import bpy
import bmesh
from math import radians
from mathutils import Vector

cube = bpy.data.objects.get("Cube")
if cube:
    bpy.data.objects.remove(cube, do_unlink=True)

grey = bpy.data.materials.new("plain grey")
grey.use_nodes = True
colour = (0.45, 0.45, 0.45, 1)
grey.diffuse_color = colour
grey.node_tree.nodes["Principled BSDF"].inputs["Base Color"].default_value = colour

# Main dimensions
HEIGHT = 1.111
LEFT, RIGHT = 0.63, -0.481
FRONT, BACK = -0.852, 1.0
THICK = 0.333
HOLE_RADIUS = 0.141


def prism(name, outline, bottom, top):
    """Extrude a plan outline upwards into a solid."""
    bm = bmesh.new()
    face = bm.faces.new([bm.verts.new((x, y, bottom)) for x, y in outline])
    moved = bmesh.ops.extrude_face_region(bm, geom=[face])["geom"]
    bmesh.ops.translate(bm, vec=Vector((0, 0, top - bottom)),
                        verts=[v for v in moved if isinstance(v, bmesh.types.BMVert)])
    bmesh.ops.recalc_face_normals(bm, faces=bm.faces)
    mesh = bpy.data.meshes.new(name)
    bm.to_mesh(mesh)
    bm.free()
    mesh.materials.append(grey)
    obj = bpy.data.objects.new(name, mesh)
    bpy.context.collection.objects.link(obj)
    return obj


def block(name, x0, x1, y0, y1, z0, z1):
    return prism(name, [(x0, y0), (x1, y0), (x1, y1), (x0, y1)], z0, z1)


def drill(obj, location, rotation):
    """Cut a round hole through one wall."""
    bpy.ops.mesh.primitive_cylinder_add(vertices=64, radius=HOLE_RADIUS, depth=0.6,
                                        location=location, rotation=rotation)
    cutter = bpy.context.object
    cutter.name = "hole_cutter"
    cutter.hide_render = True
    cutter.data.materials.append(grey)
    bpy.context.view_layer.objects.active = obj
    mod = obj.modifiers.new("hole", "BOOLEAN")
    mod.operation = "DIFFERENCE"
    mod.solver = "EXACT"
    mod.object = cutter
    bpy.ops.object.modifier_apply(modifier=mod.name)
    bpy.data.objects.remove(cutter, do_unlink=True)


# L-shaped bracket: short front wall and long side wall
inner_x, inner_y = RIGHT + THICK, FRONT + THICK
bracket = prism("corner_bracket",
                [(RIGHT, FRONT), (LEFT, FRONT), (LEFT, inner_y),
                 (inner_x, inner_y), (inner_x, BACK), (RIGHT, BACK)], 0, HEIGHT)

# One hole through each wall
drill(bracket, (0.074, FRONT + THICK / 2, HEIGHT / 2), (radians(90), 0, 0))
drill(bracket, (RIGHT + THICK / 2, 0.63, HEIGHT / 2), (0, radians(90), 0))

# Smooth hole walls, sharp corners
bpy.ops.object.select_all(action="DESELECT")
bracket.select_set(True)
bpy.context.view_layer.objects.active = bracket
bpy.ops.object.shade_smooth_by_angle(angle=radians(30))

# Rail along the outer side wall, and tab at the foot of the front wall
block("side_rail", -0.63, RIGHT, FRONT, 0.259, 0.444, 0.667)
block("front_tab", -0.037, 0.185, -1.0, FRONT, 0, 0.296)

......

* [Task directions] What is needed is a copy of every line above in which "append" appears.

* [Answer to this task]
    mesh.materials.append(grey)
    cutter.data.materials.append(grey)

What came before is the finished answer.